• [Required action]
Go through the entries below and return every line that contains "cells".

--- --- ---

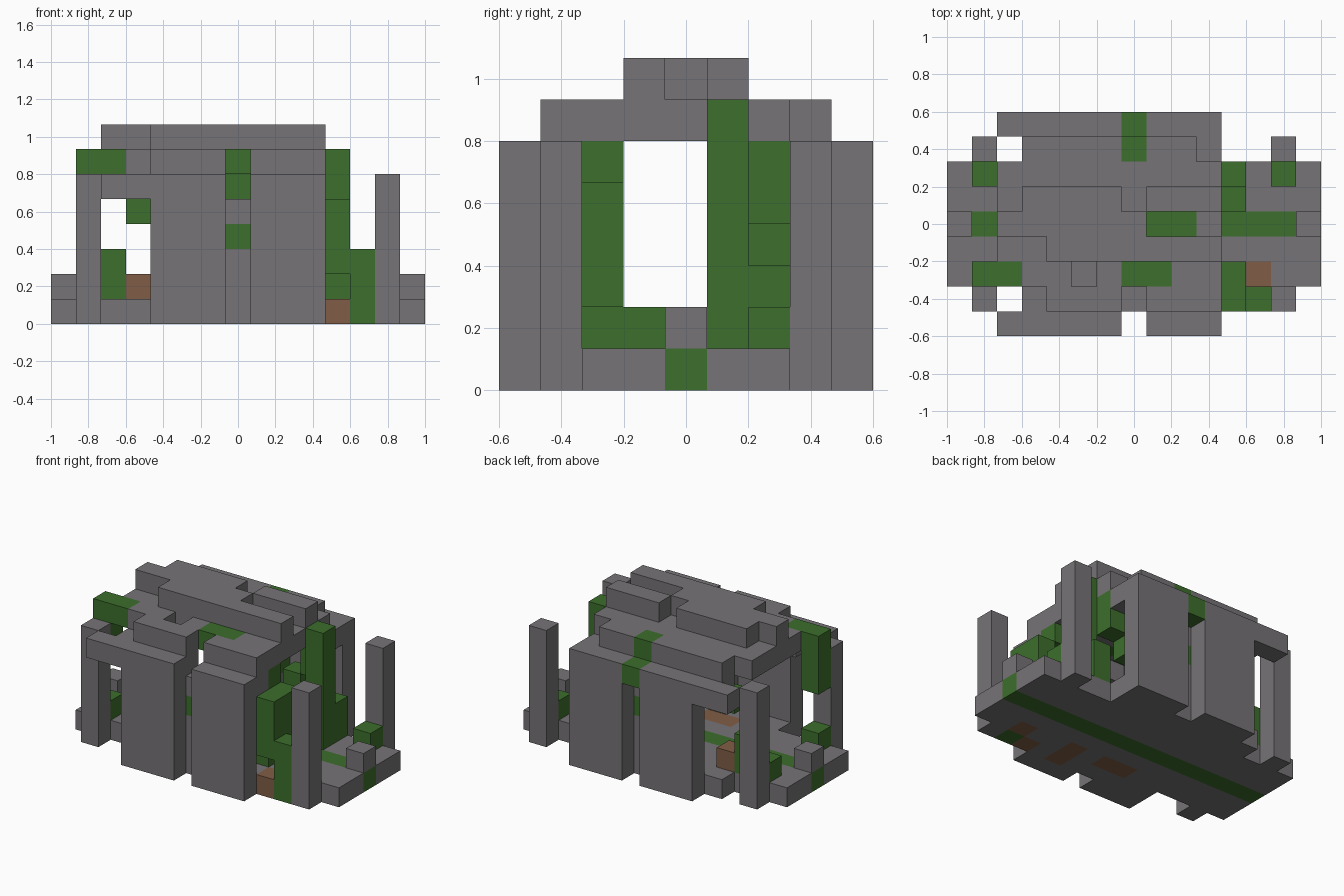
import bpy, bmesh
from math import radians
from mathutils import Vector

if "Cube" in bpy.data.objects:
    bpy.data.objects.remove(bpy.data.objects["Cube"], do_unlink=True)

UNIT = 2 / 15
ORIGIN = Vector((-1, -0.6, 0))
cells = {}          # grid cell -> (part, colour)


def material(name, rgb):
    m = bpy.data.materials.new(name)
    m.use_nodes = True
    m.diffuse_color = (*rgb, 1)
    m.node_tree.nodes["Principled BSDF"].inputs["Base Color"].default_value = (*rgb, 1)
    return m


COLOURS = ["stone", "leaf", "wood"]
MATS = [material("stone grey", (0.18, 0.172, 0.18)),
        material("leaf green", (0.045, 0.156, 0.025)),
        material("wood brown", (0.216, 0.11, 0.062))]


def span(v):
    return range(v[0], v[1] + 1) if isinstance(v, tuple) else (v,)


def fill(part, colour, x, y, z):
    """Fill an inclusive block of cells, later blocks replace earlier ones."""
    for i in span(x):
        for j in span(y):
            for k in span(z):
                cells[i, j, k] = (part, COLOURS.index(colour))


def clear(x, y, z):
    cells.pop((x, y, z), None)


# Floor slab with a green strip and wooden patches
fill("floor", "stone", (0, 14), (2, 6), 0)
fill("floor", "stone", (4, 10), 1, 0)
fill("floor", "stone", (3, 10), 7, 0)
fill("floor", "leaf", (0, 14), 4, 0)
for x, y in ((11, 1), (12, 2), (9, 1), (9, 2), (7, 2), (6, 2)):
    fill("floor", "wood", x, y, 0)

# Long walls and their end lintels
for y in (0, 8):
    for x in ((4, 6), (8, 10)):
        fill("walls", "stone", x, y, (0, 5))
    fill("walls", "stone", (2, 3), y, 5)
fill("walls", "leaf", 7, 8, 5)

# Recessed panels in the middle of each long wall
for y in (1, 7):
    fill("wall_panels", "stone", 7, y, (0, 4))
    fill("wall_panels", "leaf", 7, y, 3)

# Free-standing corner pillars
for x in (1, 13):
    for y in (1, 7):
        fill("pillars", "stone", x, y, (0, 5))

# Stepped roof: eaves, main deck, ridge
for y in (1, 7):
    for x in ((3, 6), (8, 10)):
        fill("roof", "stone", x, y, 5)
fill("roof", "stone", (4, 6), 1, 6)
fill("roof", "stone", (8, 10), 1, 6)
fill("roof", "stone", (2, 10), (2, 6), 6)
fill("roof", "stone", (3, 9), 7, 6)
clear(5, 2, 6)
fill("roof", "stone", 5, 2, 5)
fill("roof", "leaf", (1, 2), 2, 6)
fill("roof", "leaf", (7, 8), 2, 6)
fill("roof", "leaf", (8, 9), 4, 6)
fill("roof", "leaf", 7, 7, 6)
fill("roof", "stone", (4, 10), 3, 7)
fill("roof", "stone", (2, 7), 4, 7)
fill("roof", "stone", (3, 6), 5, 7)
fill("roof", "stone", (8, 10), 5, 7)

# Low end blocks
for x in (0, 14):
    fill("end_blocks", "stone", x, 4, 1)

# Vines and bushes on the right-hand end
fill("vines", "leaf", 11, 5, (1, 6))
fill("vines", "leaf", 11, 6, (1, 2))
fill("vines", "leaf", 11, (1, 2), (2, 4))
fill("vines", "leaf", 12, 1, (0, 2))
fill("vines", "leaf", 13, 6, 1)

# Vines inside the hall
fill("vines", "leaf", 10, 2, 5)
fill("vines", "leaf", 10, (2, 3), 1)
fill("vines", "leaf", 9, 6, 3)
fill("vines", "leaf", 10, 6, (4, 5))

# Vines and a log on the other end
fill("vines", "leaf", 1, 2, (4, 5))
fill("vines", "leaf", 1, (2, 6, )[0], 1)
fill("vines", "leaf", 1, 6, 1)
fill("vines", "leaf", 2, 6, (1, 2))
fill("vines", "leaf", 3, 6, 4)
fill("log", "wood", 3, 6, 1)


def build(part):
    """Skin the exposed sides of one part and merge flat neighbours."""
    bm = bmesh.new()
    for cell, (owner, colour) in cells.items():
        if owner != part:
            continue
        centre = Vector(cell) + Vector((0.5, 0.5, 0.5))
        for axis in range(3):
            for sign in (-1, 1):
                n = Vector((0, 0, 0))
                n[axis] = sign
                if tuple(int(c + d) for c, d in zip(cell, n)) in cells:
                    continue
                u = Vector((0, 0, 0))
                u[(axis + 1) % 3] = 0.5
                v = n.cross(u)
                mid = centre + n / 2
                corners = [mid - u - v, mid + u - v, mid + u + v, mid - u + v]
                f = bm.faces.new([bm.verts.new(ORIGIN + c * UNIT) for c in corners])
                f.material_index = colour
    bmesh.ops.remove_doubles(bm, verts=bm.verts, dist=0.001)
    bmesh.ops.dissolve_limit(bm, angle_limit=radians(1), verts=bm.verts,
                             edges=bm.edges, delimit={"MATERIAL", "NORMAL"})
    mesh = bpy.data.meshes.new(part)
    bm.to_mesh(mesh)
    bm.free()
    for m in MATS:
        mesh.materials.append(m)
    bpy.context.collection.objects.link(bpy.data.objects.new(part, mesh))


for part in sorted({owner for owner, _ in cells.values()}):
    build(part)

--- --- ---

• [Result]
cells = {}          # grid cell -> (part, colour)
    """Fill an inclusive block of cells, later blocks replace earlier ones."""
                cells[i, j, k] = (part, COLOURS.index(colour))
    cells.pop((x, y, z), None)
    for cell, (owner, colour) in cells.items():
                if tuple(int(c + d) for c, d in zip(cell, n)) in cells:
for part in sorted({owner for owner, _ in cells.values()}):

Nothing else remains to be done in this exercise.